__Given entries__:
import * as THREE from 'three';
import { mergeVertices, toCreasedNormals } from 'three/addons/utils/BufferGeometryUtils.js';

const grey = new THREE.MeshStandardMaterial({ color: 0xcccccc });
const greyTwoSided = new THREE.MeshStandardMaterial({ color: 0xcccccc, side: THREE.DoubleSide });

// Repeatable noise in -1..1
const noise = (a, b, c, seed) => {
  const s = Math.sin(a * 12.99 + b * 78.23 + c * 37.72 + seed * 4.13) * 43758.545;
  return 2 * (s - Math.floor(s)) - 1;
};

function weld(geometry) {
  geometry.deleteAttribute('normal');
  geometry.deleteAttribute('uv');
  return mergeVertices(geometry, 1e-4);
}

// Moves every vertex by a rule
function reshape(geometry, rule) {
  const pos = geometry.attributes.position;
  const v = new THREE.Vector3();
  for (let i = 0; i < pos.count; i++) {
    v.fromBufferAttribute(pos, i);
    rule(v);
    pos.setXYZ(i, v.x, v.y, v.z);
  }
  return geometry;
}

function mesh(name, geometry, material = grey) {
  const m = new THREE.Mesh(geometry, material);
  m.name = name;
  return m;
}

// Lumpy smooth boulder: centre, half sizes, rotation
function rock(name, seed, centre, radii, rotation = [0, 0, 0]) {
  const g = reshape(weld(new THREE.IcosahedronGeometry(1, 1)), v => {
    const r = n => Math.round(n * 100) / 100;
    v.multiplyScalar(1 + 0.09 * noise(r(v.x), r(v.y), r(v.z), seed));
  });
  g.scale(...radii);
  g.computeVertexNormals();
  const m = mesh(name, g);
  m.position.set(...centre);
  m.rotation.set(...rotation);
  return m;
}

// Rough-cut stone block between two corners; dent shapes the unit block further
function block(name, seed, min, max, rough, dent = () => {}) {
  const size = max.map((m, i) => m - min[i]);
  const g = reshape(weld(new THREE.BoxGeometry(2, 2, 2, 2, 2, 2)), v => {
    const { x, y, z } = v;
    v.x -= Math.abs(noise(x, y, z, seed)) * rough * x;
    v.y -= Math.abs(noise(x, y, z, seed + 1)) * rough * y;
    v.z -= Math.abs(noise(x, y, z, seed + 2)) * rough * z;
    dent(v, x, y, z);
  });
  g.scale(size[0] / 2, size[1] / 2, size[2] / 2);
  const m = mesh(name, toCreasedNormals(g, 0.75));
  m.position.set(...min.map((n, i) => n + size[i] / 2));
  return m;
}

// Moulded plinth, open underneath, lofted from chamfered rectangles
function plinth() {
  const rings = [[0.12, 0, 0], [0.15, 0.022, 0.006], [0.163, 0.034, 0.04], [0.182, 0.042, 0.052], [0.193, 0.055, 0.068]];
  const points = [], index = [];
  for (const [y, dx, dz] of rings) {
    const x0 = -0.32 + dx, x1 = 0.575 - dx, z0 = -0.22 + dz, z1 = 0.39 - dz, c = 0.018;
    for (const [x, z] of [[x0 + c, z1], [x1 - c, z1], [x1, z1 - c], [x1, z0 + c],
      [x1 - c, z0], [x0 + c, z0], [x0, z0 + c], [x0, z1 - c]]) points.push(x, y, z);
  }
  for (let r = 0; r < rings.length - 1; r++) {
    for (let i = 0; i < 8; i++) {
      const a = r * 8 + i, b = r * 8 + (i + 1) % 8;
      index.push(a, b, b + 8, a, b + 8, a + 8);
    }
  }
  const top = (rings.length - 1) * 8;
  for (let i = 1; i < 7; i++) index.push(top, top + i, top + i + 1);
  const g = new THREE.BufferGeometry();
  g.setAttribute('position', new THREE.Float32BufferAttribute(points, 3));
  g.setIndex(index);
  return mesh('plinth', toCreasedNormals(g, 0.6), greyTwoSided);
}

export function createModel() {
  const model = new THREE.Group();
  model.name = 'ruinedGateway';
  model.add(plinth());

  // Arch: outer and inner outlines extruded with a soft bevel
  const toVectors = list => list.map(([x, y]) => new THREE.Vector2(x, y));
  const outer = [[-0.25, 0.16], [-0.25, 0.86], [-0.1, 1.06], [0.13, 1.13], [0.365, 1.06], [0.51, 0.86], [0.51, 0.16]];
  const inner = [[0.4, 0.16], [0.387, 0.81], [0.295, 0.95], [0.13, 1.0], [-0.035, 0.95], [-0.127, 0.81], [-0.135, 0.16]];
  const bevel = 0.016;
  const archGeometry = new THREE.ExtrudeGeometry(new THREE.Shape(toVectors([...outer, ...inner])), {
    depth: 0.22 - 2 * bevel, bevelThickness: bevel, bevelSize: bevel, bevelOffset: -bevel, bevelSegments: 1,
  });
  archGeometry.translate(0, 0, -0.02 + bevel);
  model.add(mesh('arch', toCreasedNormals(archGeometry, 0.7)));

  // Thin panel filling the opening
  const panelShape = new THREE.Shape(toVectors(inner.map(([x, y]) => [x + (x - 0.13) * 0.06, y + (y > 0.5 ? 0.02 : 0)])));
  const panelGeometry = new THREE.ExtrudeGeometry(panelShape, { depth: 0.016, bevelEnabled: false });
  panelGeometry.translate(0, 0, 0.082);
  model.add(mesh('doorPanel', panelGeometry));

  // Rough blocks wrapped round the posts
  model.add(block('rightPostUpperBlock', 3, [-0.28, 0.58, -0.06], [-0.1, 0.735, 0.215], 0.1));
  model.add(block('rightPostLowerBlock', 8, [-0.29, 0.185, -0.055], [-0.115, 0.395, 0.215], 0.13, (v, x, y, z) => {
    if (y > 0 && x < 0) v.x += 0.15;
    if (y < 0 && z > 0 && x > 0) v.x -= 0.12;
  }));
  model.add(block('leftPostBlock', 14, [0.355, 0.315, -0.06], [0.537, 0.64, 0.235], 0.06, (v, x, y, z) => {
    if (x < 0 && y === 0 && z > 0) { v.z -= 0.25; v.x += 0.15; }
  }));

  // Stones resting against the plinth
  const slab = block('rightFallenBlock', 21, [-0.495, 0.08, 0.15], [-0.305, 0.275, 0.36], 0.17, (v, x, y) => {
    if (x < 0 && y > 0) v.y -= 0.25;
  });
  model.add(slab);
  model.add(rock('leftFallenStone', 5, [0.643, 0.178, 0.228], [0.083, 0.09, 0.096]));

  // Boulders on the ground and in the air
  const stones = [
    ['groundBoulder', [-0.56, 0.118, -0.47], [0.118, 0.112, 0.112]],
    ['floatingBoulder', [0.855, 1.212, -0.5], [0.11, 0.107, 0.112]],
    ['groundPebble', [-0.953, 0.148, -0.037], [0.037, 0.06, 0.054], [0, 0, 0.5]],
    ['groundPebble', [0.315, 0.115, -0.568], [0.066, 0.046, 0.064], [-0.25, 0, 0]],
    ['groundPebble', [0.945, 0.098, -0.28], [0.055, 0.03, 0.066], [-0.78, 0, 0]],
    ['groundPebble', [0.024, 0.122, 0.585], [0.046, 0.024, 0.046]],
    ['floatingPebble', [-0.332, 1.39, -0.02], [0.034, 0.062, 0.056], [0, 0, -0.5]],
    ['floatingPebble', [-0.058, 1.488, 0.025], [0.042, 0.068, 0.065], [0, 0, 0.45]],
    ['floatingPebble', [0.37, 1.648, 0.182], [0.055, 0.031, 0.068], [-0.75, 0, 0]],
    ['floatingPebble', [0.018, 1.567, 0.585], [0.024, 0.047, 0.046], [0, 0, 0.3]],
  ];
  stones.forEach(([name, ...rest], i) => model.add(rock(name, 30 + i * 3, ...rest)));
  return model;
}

...

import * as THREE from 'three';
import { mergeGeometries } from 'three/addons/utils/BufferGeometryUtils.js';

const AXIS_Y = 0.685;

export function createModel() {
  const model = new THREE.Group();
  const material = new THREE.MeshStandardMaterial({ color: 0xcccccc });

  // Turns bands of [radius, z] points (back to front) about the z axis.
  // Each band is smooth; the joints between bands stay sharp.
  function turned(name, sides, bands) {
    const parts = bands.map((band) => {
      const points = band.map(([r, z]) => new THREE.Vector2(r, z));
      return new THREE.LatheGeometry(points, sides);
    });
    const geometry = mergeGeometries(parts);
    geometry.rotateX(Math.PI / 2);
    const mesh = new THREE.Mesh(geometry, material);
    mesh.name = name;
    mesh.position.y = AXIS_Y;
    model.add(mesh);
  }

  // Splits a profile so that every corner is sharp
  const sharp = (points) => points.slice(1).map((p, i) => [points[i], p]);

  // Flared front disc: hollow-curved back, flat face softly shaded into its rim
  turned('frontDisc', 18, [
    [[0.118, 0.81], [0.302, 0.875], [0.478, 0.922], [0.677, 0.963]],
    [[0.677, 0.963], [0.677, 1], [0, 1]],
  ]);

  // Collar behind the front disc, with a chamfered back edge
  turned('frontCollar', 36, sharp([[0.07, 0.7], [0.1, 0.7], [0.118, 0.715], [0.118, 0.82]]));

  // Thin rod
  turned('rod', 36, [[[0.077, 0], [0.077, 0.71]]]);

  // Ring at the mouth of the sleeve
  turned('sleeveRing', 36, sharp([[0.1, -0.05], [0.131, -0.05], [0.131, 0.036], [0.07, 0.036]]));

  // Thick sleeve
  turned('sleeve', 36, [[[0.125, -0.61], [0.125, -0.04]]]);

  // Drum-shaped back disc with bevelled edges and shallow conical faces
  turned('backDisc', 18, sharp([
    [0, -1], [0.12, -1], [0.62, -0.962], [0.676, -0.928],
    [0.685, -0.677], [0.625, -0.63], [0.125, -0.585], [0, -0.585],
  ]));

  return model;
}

__Exercise details__: Beginning with the line containing "for (let i = 1;" in the material above, copy every line exactly until you have copied the line containing "const toVectors = list".

__Solution to this exercise__:
  for (let i = 1; i < 7; i++) index.push(top, top + i, top + i + 1);
  const g = new THREE.BufferGeometry();
  g.setAttribute('position', new THREE.Float32BufferAttribute(points, 3));
  g.setIndex(index);
  return mesh('plinth', toCreasedNormals(g, 0.6), greyTwoSided);
}

export function createModel() {
  const model = new THREE.Group();
  model.name = 'ruinedGateway';
  model.add(plinth());

  // Arch: outer and inner outlines extruded with a soft bevel
  const toVectors = list => list.map(([x, y]) => new THREE.Vector2(x, y));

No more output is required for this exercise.